Peter Finch’es wide-eyed, frantic performance as newsman Howard Beale in Sidney Lumet’s “Network” became a touchstone for North America in 1976 because we too were “mad as hell and not going to take it anymore.”
Vietnam was over, though the vets were struggling with their various personal horrors. Nixon had resigned, leaving a mistrustful America in his wake. And up here in Canada, we were dealing with a Prime Minister who was often more playboy than politician. Lumet’s searing film, from an original screenplay by Paddy Chayevsky, was timely indeed.
Whispers of a posthumous Oscar have circulated Heath Ledger’s performance in “The Dark Knight” for weeks now, bringing Finch’s seizure of the Best Actor trophy back to the forefront of discussion. But was Finch’s win a recognition of the performance or was it fueled by his unfortunate dead in January of 1977?
His role was hardly a lead, but Finch insisted on being campaigned as such, rather than supporting, which is where he belonged. William Holden was arguably the true male lead of the film, and brilliant in the part. When Finch passed away, as hard as this sounds, then and only then did he become the frontrunner.
In the throes of a nervous breakdown, believing the voices he hears to be that of God, on screen less than the un-nominated Robert Duvall, Finch managed a victory I would wager squeezed out a number of more deserving portrayals.
Among them, no less than Robert De Niro for his astonishing work as Travis Bickle in “Taxi Driver,” one of the greatest performances ever put on film. And we knew that back then.
Though it’s an easy performance to dismiss now, Sylvester Stallone’s work in “Rocky” was unlike anything we had ever seen at the time and I remember comparisons to Marlon Brando!
William Holden was a more worthy contender opposite Finch in the film, and the wild card (if Finch was not) was Giancarlo Gianninni in Lina Wertmuller’s masterpiece “Seven Beauties.”
Strangely absent from the roster was the Duke’s swan song performance as a dying gunslinger in Don Siegel’s “The Shootist” and Dustin Hoffman as a pursued student in John Schlesinger’s thriller “Marathon Man”.
Now, before the guns get turned on me for this opinion of the late Mr. Finch, let me say that I think his performance is very good.
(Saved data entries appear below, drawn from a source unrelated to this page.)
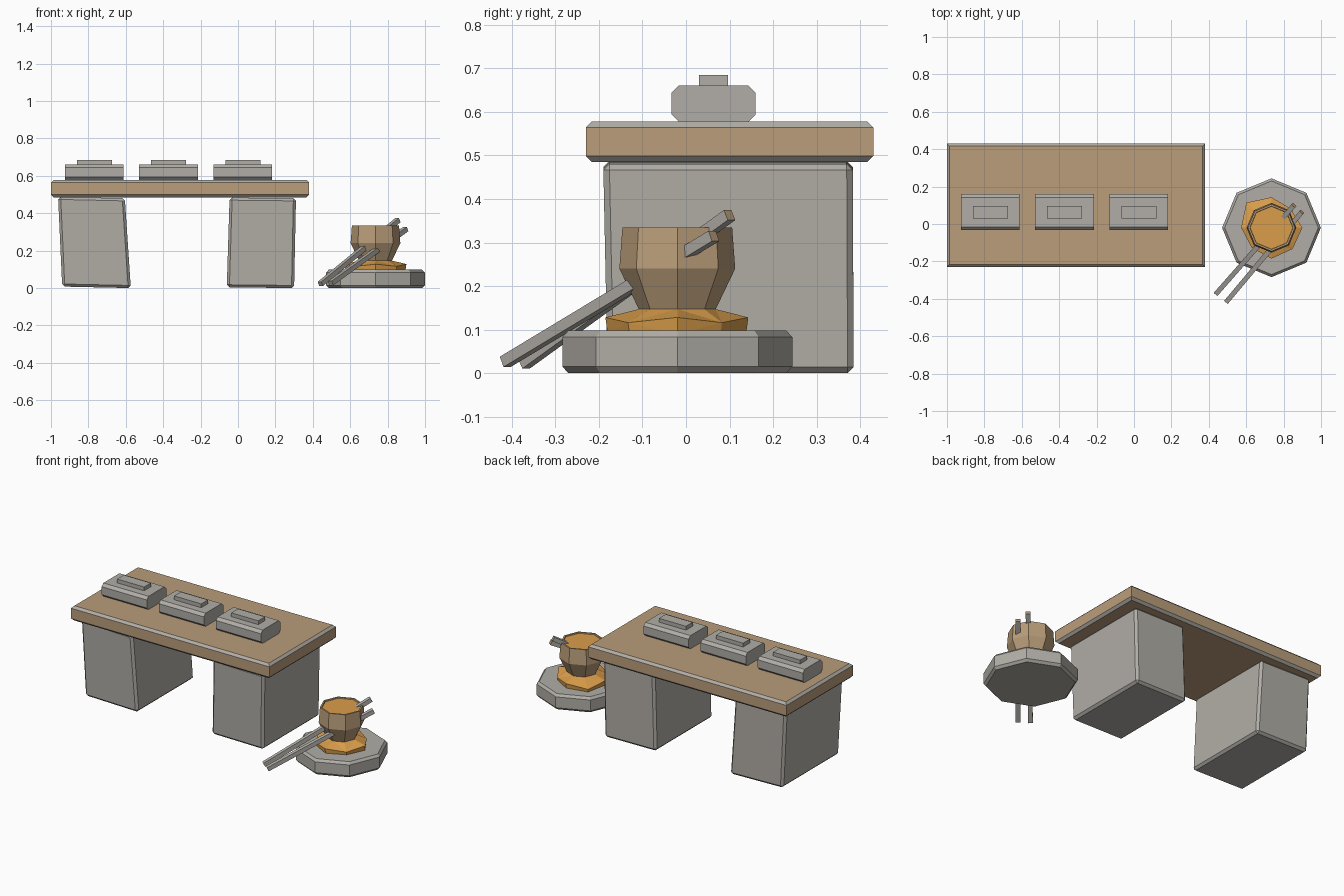
import bpy, bmesh, math
from mathutils import Vector

cube = bpy.data.objects.get("Cube")
if cube:
    bpy.data.objects.remove(cube, do_unlink=True)


def material(name, rgb):
    m = bpy.data.materials.new(name)
    m.use_nodes = True
    m.diffuse_color = (*rgb, 1)
    m.node_tree.nodes["Principled BSDF"].inputs["Base Color"].default_value = (*rgb, 1)
    return m


GREY = material("stone grey", (0.44, 0.42, 0.385))
TAN = material("wood tan", (0.49, 0.34, 0.195))
ORANGE = material("warm orange", (0.70, 0.34, 0.07))


def loft(name, rings, mats, rule=None, bevel=0, triangles=False):
    """Skin closed rings of points, cap both ends and colour faces by a rule."""
    bm = bmesh.new()
    rows = [[bm.verts.new(p) for p in ring] for ring in rings]
    n = len(rows[0])
    for a, b in zip(rows, rows[1:]):
        for i in range(n):
            j = (i + 1) % n
            bm.faces.new((a[i], a[j], b[j], b[i]))
    bm.faces.new(rows[0][::-1])
    bm.faces.new(rows[-1])
    if bevel:
        bmesh.ops.bevel(bm, geom=bm.edges[:], offset=bevel, segments=1, affect='EDGES')
    if triangles:
        bmesh.ops.triangulate(bm, faces=[f for f in bm.faces if len(f.verts) == 4])
    bmesh.ops.recalc_face_normals(bm, faces=bm.faces[:])
    bm.normal_update()
    if rule:
        for f in bm.faces:
            f.material_index = rule(f)
    mesh = bpy.data.meshes.new(name)
    bm.to_mesh(mesh)
    bm.free()
    for m in mats:
        mesh.materials.append(m)
    obj = bpy.data.objects.new(name, mesh)
    bpy.context.collection.objects.link(obj)
    return obj


def rect(x0, x1, y0, y1, z, inset=0):
    x0, x1, y0, y1 = x0 + inset, x1 - inset, y0 + inset, y1 - inset
    return [(x0, y0, z), (x1, y0, z), (x1, y1, z), (x0, y1, z)]


CX, CY = 0.735, -0.02


def octagon(r, z):
    return [(CX + r * math.cos(i * math.pi / 4), CY + r * math.sin(i * math.pi / 4), z)
            for i in range(8)]


# Table top: wooden slab with grey chamfers above and below
slab = (-1.0, 0.38, -0.23, 0.43)
C = 0.014
loft("table_top",
     [rect(*slab, 0.485, C), rect(*slab, 0.485 + C), rect(*slab, 0.578 - C), rect(*slab, 0.578, C)],
     [TAN, GREY], lambda f: int(0.2 < abs(f.normal.z) < 0.9))

# Two slightly skewed stone pedestals
for side, bottom, top, z_lean in (("right", (-0.94, -0.573), (-0.962, -0.605), 0.008),
                                  ("left", (-0.06, 0.30), (-0.045, 0.31), 0.004)):
    low = [(x, y, z) for x, y, z in rect(*bottom, -0.18, 0.385, 0)]
    high = rect(*top, -0.19, 0.383, 0.48)
    tilt = lambda ring, xs: [(x, y, z + (z_lean if x == xs[0] else 0)) for x, y, z in ring]
    loft(side + "_pedestal", [tilt(low, bottom), tilt(high, top)], [GREY], bevel=0.014)

# Three lidded boxes, each an octagonal profile run along x, with a flat handle
y0, y1, z0, z1, k = -0.033, 0.16, 0.577, 0.661, 0.017
profile = [(y0 + k, z0), (y1 - k, z0), (y1, z0 + k), (y1, z1 - k),
           (y1 - k, z1), (y0 + k, z1), (y0, z1 - k), (y0, z0 + k)]
for i, where in enumerate(("right", "middle", "left")):
    x = -0.768 + 0.397 * i
    loft(where + "_box", [[(x + s, y, z) for y, z in profile] for s in (-0.157, 0.157)], [GREY])
    handle = (x - 0.094, x + 0.094, 0.03, 0.097)
    loft(where + "_handle", [rect(*handle, 0.655), rect(*handle, 0.685)], [GREY])

# Eight-sided stone base
loft("stone_base", [octagon(0.25, 0), octagon(0.264, 0.015),
                    octagon(0.264, 0.083), octagon(0.25, 0.098)], [GREY])

# Uneven faceted mound under the pot
radii = (0.165, 0.145, 0.163, 0.19, 0.162, 0.15, 0.165, 0.16)


def mound_ring(scale, z, wobble=0):
    return [(CX + (x - CX) * r * scale, CY + (y - CY) * r * scale, z + wobble * (-1) ** i)
            for i, ((x, y, _), r) in enumerate(zip(octagon(1, 0), radii))]


loft("mound", [mound_ring(0.97, 0.09), mound_ring(1, 0.122, 0.006), octagon(0.088, 0.147)],
     [ORANGE], triangles=True)

# Pot with an orange filling inside a thin rim
loft("pot", [octagon(0.085, 0.14), octagon(0.133, 0.24), octagon(0.126, 0.335),
             octagon(0.116, 0.335), octagon(0.114, 0.329)],
     [TAN, ORANGE], lambda f: int(len(f.verts) == 8 and f.calc_center_median().z > 0.3))

# Two square rods stuck through the pot
for side, a, b in (("right", (0.44, -0.372, 0.022), (0.855, 0.10, 0.363)),
                   ("left", (0.495, -0.415, 0.026), (0.897, 0.064, 0.315))):
    a, b = Vector(a), Vector(b)
    along = (b - a).normalized()
    across = along.cross(Vector((0, 0, 1))).normalized() * 0.013
    up = across.cross(along).normalized() * 0.013
    rings = [[p + across * s + up * t for s, t in ((-1, -1), (1, -1), (1, 1), (-1, 1))]
             for p in (a, b)]
    loft(side + "_rod", rings, [GREY, TAN], lambda f: int(f.normal.dot(along) > 0.9))
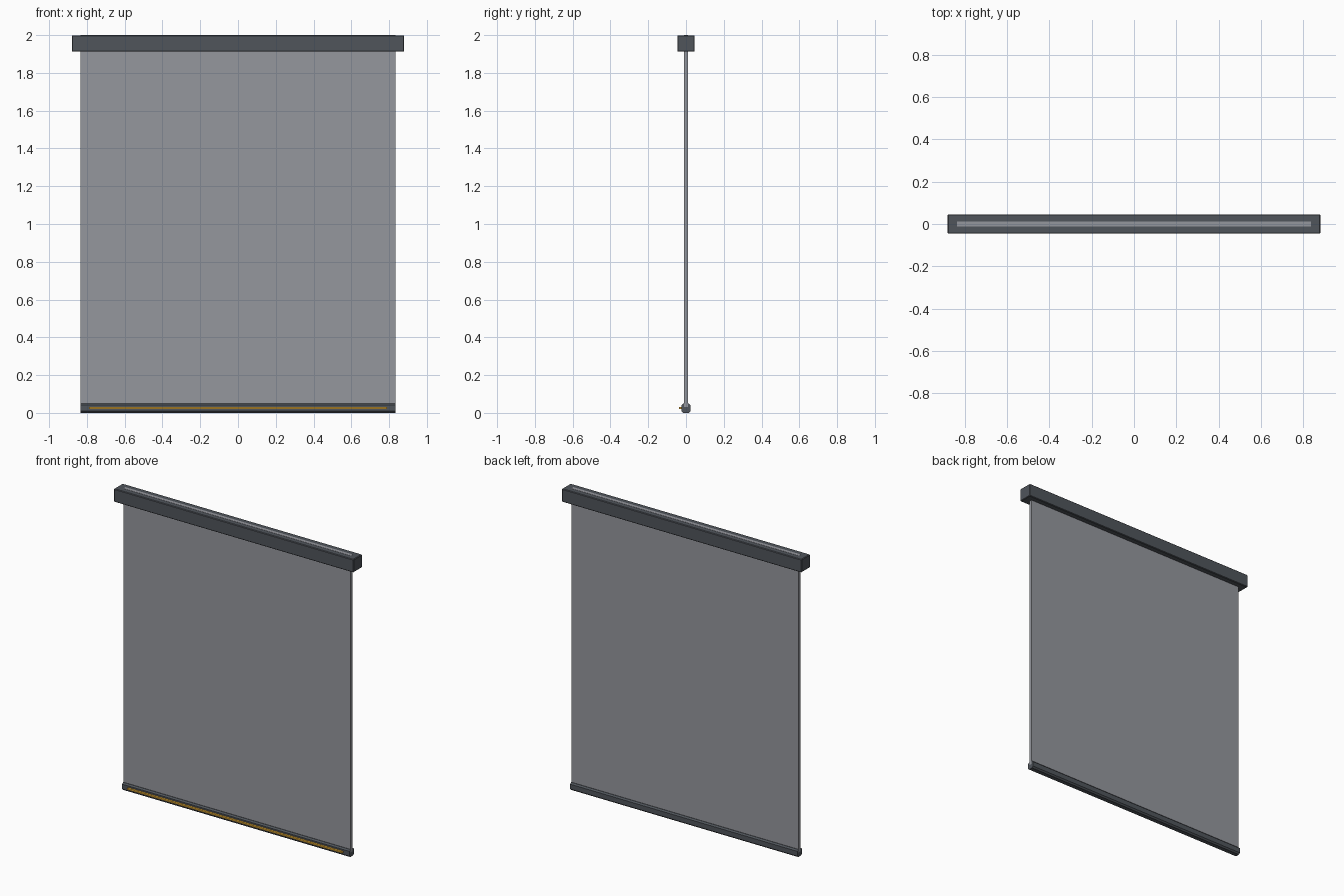
import bpy
import bmesh
from mathutils import Vector

if "Cube" in bpy.data.objects:
    bpy.data.objects.remove(bpy.data.objects["Cube"])


def material(name, color):
    mat = bpy.data.materials.new(name)
    mat.diffuse_color = color
    mat.use_nodes = True
    mat.node_tree.nodes["Principled BSDF"].inputs["Base Color"].default_value = mat.diffuse_color
    return mat


def box(name, lo, hi, mat, bevel=0.0, segments=1, long_edges_only=False):
    """Box between two corners, optionally with bevelled edges."""
    lo, hi = Vector(lo), Vector(hi)
    bm = bmesh.new()
    bmesh.ops.create_cube(bm, size=1.0)
    bmesh.ops.scale(bm, vec=hi - lo, verts=bm.verts)
    bmesh.ops.translate(bm, vec=(lo + hi) / 2, verts=bm.verts)
    if bevel:
        edges = [e for e in bm.edges if not long_edges_only
                 or abs(e.verts[0].co.x - e.verts[1].co.x) > 0.1]
        bmesh.ops.bevel(bm, geom=edges, offset=bevel, segments=segments,
                        profile=0.5, affect='EDGES')
    mesh = bpy.data.meshes.new(name)
    bm.to_mesh(mesh)
    bm.free()
    mesh.materials.append(mat)
    obj = bpy.data.objects.new(name, mesh)
    bpy.context.collection.objects.link(obj)
    return obj


metal = material("dark_metal", (0.08, 0.09, 0.105, 1))
cloth = material("grey_fabric", (0.30, 0.31, 0.34, 1))
amber = material("amber_trim", (0.85, 0.45, 0.04, 1))

# Head casing, with the fabric reaching through to its top face
box("head_casing", (-0.88, -0.046, 1.912), (0.88, 0.046, 1.999), metal, 0.004)

# Hanging fabric panel
box("fabric_panel", (-0.835, -0.011, 0.03), (0.835, 0.011, 2.0), cloth)

# Weighted bottom bar with chamfered long edges
box("bottom_bar", (-0.835, -0.023, 0.0), (0.835, 0.023, 0.05), metal,
    0.009, long_edges_only=True)

# Coloured trim strip on the front of the bar
box("trim_strip", (-0.79, -0.036, 0.021), (0.79, -0.02, 0.031), amber)
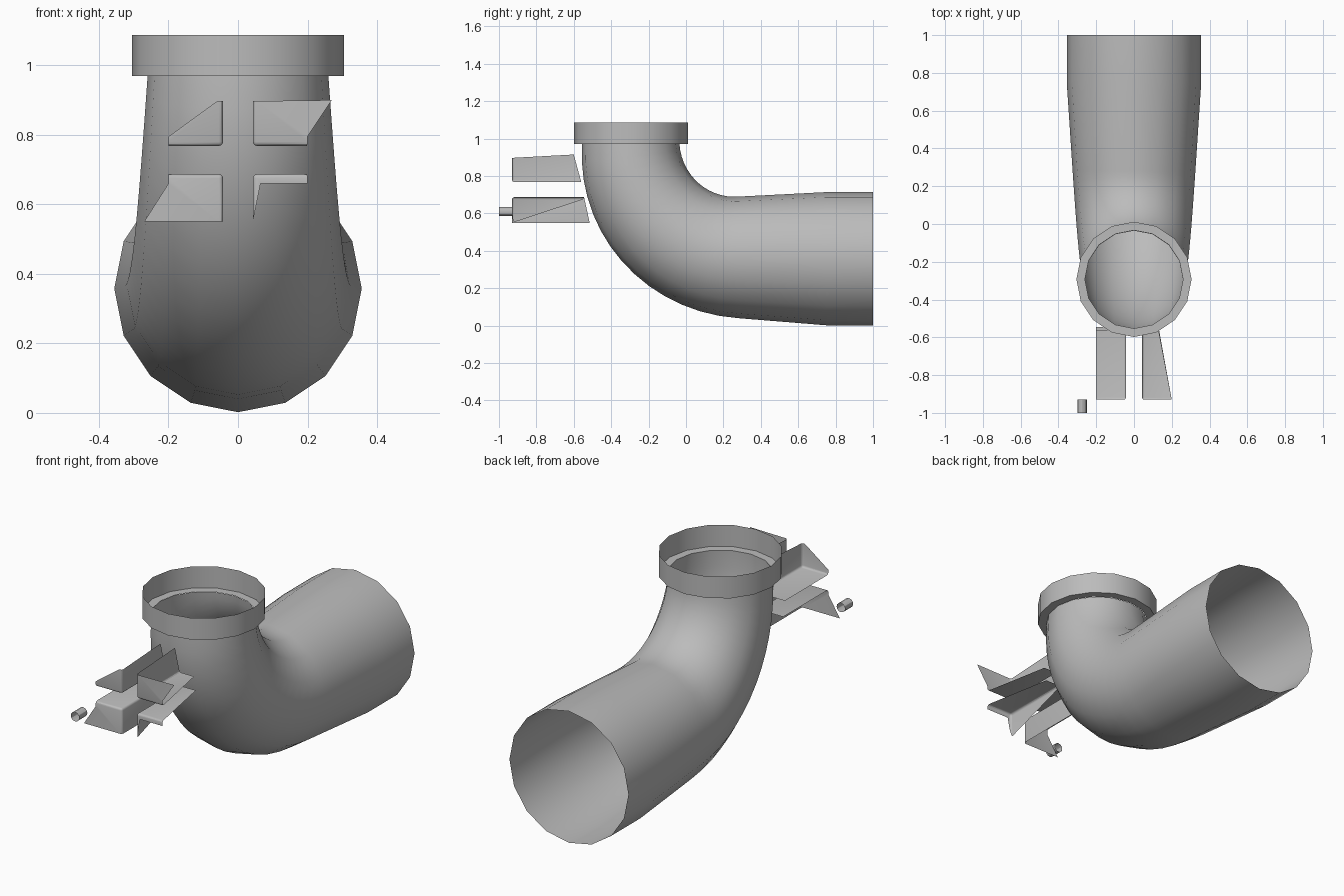
import bpy, bmesh
from math import pi, sin, cos
from mathutils import Vector

cube = bpy.data.objects.get("Cube")
if cube:
    bpy.data.objects.remove(cube)

grey = bpy.data.materials.new("plain_grey")
grey.use_nodes = True
grey.diffuse_color = (0.5, 0.5, 0.5, 1)
grey.node_tree.nodes["Principled BSDF"].inputs["Base Color"].default_value = (0.5, 0.5, 0.5, 1)


def finish(name, bm, bevel=0):
    """Turn a bmesh into a smooth-shaded object with sharp corners."""
    mesh = bpy.data.meshes.new(name)
    bm.to_mesh(mesh)
    bm.free()
    mesh.materials.append(grey)
    obj = bpy.data.objects.new(name, mesh)
    bpy.context.collection.objects.link(obj)
    bpy.ops.object.select_all(action='DESELECT')
    bpy.context.view_layer.objects.active = obj
    obj.select_set(True)
    if bevel:
        mod = obj.modifiers.new("bend", 'BEVEL')
        mod.width, mod.segments = bevel, 3
        mod.limit_method, mod.angle_limit = 'ANGLE', pi / 4
        bpy.ops.object.modifier_apply(modifier=mod.name)
    bpy.ops.object.shade_smooth_by_angle(angle=pi / 6)
    return obj


def sweep(name, stations, sides=16):
    """Open shell through circles given as (centre, in-plane direction, radius)."""
    bm = bmesh.new()
    rings = []
    for centre, up, radius in stations:
        rings.append([bm.verts.new(Vector(centre) + radius * (
            cos(2 * pi * i / sides) * Vector((1, 0, 0)) + sin(2 * pi * i / sides) * Vector(up)))
            for i in range(sides)])
    for a, b in zip(rings, rings[1:]):
        for i in range(sides):
            j = (i + 1) % sides
            bm.faces.new((a[i], b[i], b[j], a[j]))
    return finish(name, bm)


# Elbow pipe: bend widening from the neck, then a tapered straight run
bend_y, neck_z, steps = 0.28, 0.97, 14
stations = []
for k in range(steps + 1):
    t = k / steps
    a = t * pi / 2
    arm = 0.575 + 0.03 * t
    stations.append(((0, bend_y - arm * cos(a), neck_z - arm * sin(a)),
                     (0, cos(a), sin(a)), 0.26 + 0.065 * t))
for y in (0.75, 1):
    stations.append(((0, y, 0.358), (0, 0, 1), 0.356))
sweep("elbow_pipe", stations)

# Socket collar with its stepped bottom lip
sweep("socket_collar", [((0, -0.293, z), (0, 1, 0), r)
                        for z, r in ((neck_z, 0.26), (neck_z, 0.305), (1.087, 0.305))])

# Small open pin in front of the brackets
sweep("small_pin", [((-0.275, y, 0.61), (0, 0, 1), 0.025) for y in (-1, -0.93)], 12)


def bracket(name, corner, plate, shelf_back, wall_back, fold_back):
    """Bent sheet: front plate, horizontal shelf and vertical wall sharing one corner."""
    front = -0.93
    bm = bmesh.new()
    c = bm.verts.new((corner[0], front, corner[1]))
    outline = [bm.verts.new((x, front, z)) for x, z in plate]
    back = bm.verts.new((corner[0], fold_back, corner[1]))
    shelf = bm.verts.new((shelf_back, fold_back, corner[1]))
    wall = bm.verts.new((corner[0], *wall_back))
    bm.faces.new([c] + outline)
    bm.faces.new((c, back, shelf, outline[0]))
    bm.faces.new((c, outline[-1], wall, back))
    bmesh.ops.recalc_face_normals(bm, faces=bm.faces)
    return finish(name, bm, 0.012)


# Four brackets around a cross-shaped gap
low, high, inner, outer = 0.687, 0.768, 0.043, 0.2
bracket("upper_right_bracket", (-inner, high),
        [(-outer, high), (-outer, 0.795), (-0.06, 0.897), (-inner, 0.897)],
        -outer, (-0.6, 0.915), -0.56)
bracket("upper_left_bracket", (inner, high),
        [(outer, high), (outer, 0.795), (0.27, 0.9), (inner, 0.897)],
        0.13, (-0.6, 0.915), -0.56)
bracket("lower_right_bracket", (-inner, low),
        [(-outer, low), (-outer, 0.66), (-0.27, 0.55), (-inner, 0.55)],
        -outer, (-0.515, 0.55), -0.545)
bracket("lower_left_bracket", (inner, low),
        [(outer, low), (outer, 0.66), (0.065, 0.66), (inner, 0.55)],
        0.13, (-0.55, 0.675), -0.545)
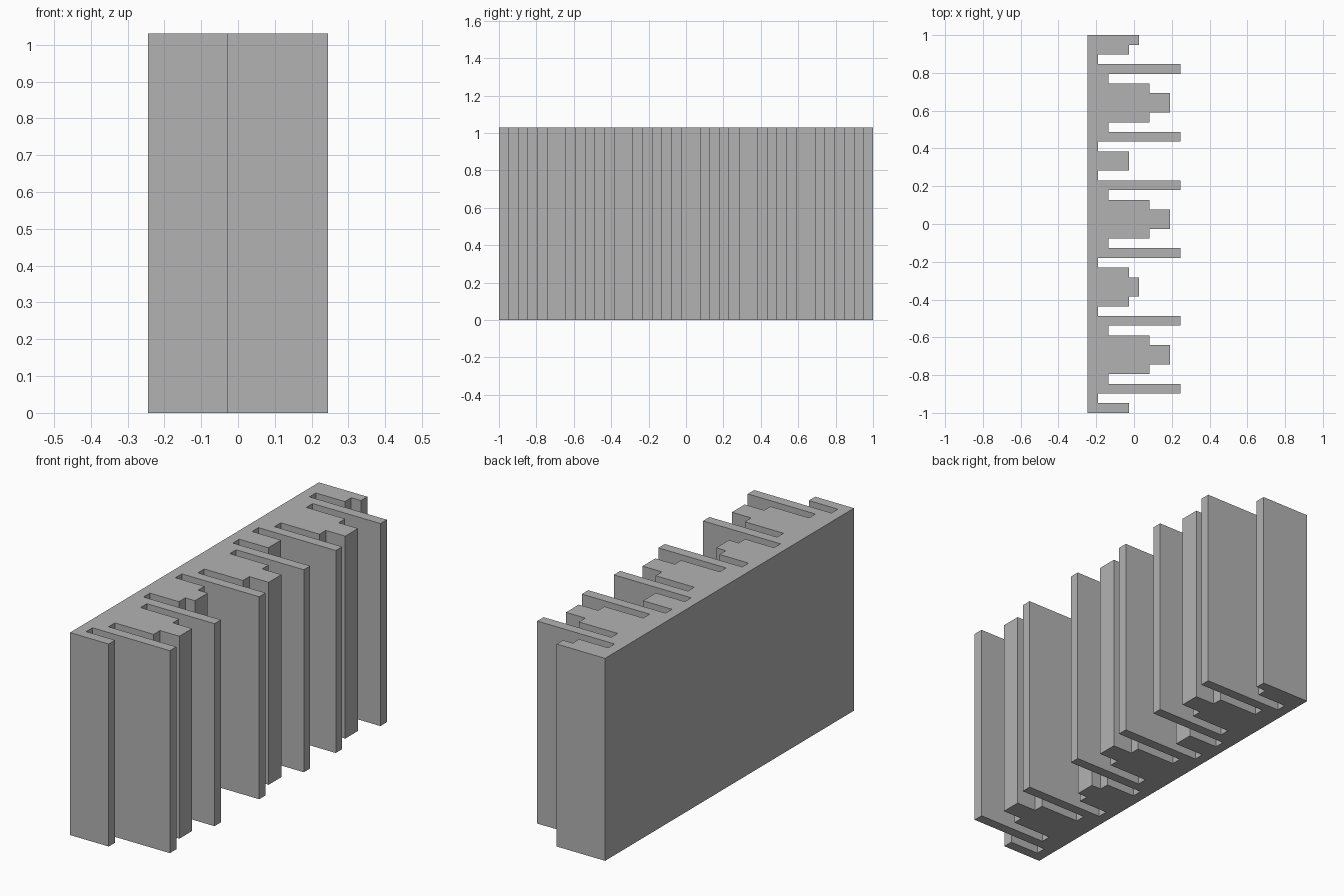
import bpy
import bmesh

cube = bpy.data.objects.get("Cube")
if cube:
    bpy.data.objects.remove(cube, do_unlink=True)

LENGTH, WIDTH, HEIGHT = 2.0, 0.49, 1.03

# Repeating groups of wells: each digit is the depth of one strip in ninths of the width
stepped_fin = "92688629"
wells = "541" + stepped_fin + "1441" + stepped_fin + "145541" + stepped_fin + "14"
strip = LENGTH / len(wells)
unit = WIDTH / 9

# Panel outline: straight back, stepped face on the +x side
outline = [(-WIDTH / 2, -LENGTH / 2)]
last = None
for i, digit in enumerate(wells):
    x = -WIDTH / 2 + int(digit) * unit
    y = LENGTH / 2 - i * strip
    if digit != last:
        if last is not None:
            outline.append((outline[-1][0], y))
        outline.append((x, y))
    last = digit
outline.append((outline[-1][0], -LENGTH / 2))
outline.insert(1, (-WIDTH / 2, LENGTH / 2))

# Extrude the outline upwards
bm = bmesh.new()
base = bm.faces.new([bm.verts.new((x, y, 0)) for x, y in outline])
top = bmesh.ops.extrude_face_region(bm, geom=[base], use_keep_orig=True)["geom"]
bmesh.ops.translate(bm, vec=(0, 0, HEIGHT),
                    verts=[v for v in top if isinstance(v, bmesh.types.BMVert)])
bmesh.ops.recalc_face_normals(bm, faces=bm.faces)
mesh = bpy.data.meshes.new("stepped_panel")
bm.to_mesh(mesh)
bm.free()

# Single grey finish
grey = bpy.data.materials.new("plain_grey")
grey.use_nodes = True
colour = (0.45, 0.45, 0.45, 1)
grey.diffuse_color = colour
grey.node_tree.nodes["Principled BSDF"].inputs["Base Color"].default_value = colour
mesh.materials.append(grey)

panel = bpy.data.objects.new("stepped_panel", mesh)
bpy.context.collection.objects.link(panel)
I have no quibble with his work. But it’s simply not a lead role, and if qualified as such, certainly didn’t deserve to beat out Robert De Niro’s classic work.
But he did, in one of those pitiful Hollywood sentiments that give old men like George Burns Oscars for playing old men like George Burns. It drives me crazy.